Mr Nigel Fisher: Will the Parliamentary Secretary bear in mind, because I believe that it is generally agreed, that the jet stream from these aircraft is most injurious to the surface of runways, and, that being so, does he not think it reasonable that jet planes should pay more than ordinary aircraft?
Mr Nigel Fisher: I hope that the hon. Member for Erdington (Mr. J. Silverman) will forgive me for not following his argument, because many other hon. Members on this side of the House wish to take part in the Debate, and as time is getting on, I promise to be very brief. I should like to refer to the attacks made by the right hon. Member for East Sterling (Mr. Woodburn) and others on the benches opposite...
Mr Nigel Fisher: If I may be allowed to develop my argument, I will come to an alternative suggestion later on. Did the Government even try to make such an arrangement with the United States? Have they ever approached the United States Government to discuss this possibility? I think these alternatives are worth considering in a matter of this sort. Taking up the point which has just been made, could we not...
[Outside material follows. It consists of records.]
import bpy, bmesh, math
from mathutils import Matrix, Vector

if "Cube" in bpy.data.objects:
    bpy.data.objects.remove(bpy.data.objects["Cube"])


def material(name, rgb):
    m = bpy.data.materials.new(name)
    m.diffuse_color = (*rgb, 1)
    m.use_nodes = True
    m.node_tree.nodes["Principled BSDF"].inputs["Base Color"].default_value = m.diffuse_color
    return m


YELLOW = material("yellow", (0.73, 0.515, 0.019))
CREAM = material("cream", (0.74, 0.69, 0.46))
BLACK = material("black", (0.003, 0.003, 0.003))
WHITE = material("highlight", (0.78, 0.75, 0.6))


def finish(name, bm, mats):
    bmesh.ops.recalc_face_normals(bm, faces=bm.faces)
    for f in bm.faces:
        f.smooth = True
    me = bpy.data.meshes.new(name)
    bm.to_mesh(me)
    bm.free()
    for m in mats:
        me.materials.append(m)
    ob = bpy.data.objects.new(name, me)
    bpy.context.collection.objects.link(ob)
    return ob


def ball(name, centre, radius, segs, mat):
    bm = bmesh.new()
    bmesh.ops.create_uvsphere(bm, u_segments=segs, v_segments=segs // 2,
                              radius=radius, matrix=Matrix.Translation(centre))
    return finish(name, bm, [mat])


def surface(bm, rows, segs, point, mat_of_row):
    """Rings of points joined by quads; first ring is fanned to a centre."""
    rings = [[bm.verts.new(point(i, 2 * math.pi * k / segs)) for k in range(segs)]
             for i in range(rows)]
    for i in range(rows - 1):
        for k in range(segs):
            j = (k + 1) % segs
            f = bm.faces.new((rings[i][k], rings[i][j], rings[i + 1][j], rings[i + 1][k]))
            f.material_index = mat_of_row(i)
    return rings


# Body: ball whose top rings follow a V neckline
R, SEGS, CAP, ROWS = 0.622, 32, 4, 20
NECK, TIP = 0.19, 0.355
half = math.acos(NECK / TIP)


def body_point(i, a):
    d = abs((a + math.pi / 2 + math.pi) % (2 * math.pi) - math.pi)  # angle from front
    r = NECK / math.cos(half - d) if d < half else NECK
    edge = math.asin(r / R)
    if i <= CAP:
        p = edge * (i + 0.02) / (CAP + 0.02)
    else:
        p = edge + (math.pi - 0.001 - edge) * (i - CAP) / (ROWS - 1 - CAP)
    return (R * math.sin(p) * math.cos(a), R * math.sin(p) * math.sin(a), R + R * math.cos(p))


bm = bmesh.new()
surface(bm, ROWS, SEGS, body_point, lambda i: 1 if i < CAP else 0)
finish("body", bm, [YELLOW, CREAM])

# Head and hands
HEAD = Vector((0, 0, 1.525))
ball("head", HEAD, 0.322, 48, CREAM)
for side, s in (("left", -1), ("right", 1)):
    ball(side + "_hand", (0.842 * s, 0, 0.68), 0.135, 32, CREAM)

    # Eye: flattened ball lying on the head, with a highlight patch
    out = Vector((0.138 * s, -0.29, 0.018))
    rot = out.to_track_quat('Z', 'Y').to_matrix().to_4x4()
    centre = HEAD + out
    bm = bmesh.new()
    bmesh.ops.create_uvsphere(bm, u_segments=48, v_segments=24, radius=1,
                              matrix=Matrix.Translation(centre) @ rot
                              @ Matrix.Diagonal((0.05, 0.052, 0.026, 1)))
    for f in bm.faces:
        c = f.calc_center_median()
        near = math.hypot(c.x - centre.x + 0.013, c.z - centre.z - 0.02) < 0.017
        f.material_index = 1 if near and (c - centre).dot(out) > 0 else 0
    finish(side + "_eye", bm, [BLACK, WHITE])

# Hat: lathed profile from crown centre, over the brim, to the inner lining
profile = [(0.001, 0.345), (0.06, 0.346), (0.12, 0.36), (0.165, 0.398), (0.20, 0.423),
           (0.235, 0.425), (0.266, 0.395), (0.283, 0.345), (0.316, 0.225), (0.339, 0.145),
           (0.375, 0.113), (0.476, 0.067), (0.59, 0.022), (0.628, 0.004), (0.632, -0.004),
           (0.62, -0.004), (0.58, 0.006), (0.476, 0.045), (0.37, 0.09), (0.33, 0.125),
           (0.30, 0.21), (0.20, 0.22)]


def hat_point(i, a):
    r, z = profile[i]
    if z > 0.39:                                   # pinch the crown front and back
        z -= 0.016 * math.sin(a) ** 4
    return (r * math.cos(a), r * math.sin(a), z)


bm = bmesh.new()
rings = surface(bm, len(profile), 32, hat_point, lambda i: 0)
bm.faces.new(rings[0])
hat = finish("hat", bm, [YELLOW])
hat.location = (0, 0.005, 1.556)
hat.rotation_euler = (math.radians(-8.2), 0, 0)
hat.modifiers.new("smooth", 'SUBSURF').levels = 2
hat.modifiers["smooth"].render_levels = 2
Mr Nigel Fisher: I was merely speaking on the assumption that the quotation I read from the statement of the Secretary for Overseas Trade represented what was, in fact, correct, when he said that what has happened is that we have had essential supplies of grain and timber from Russia and have had to make payment in return. On the question of the suitability of the timber from Russia for housing purposes, I...
Mr Nigel Fisher: asked the Minister of Food whether he will allow butchers to grade their meat as they did before the war, so that different prices may be charged according to quality.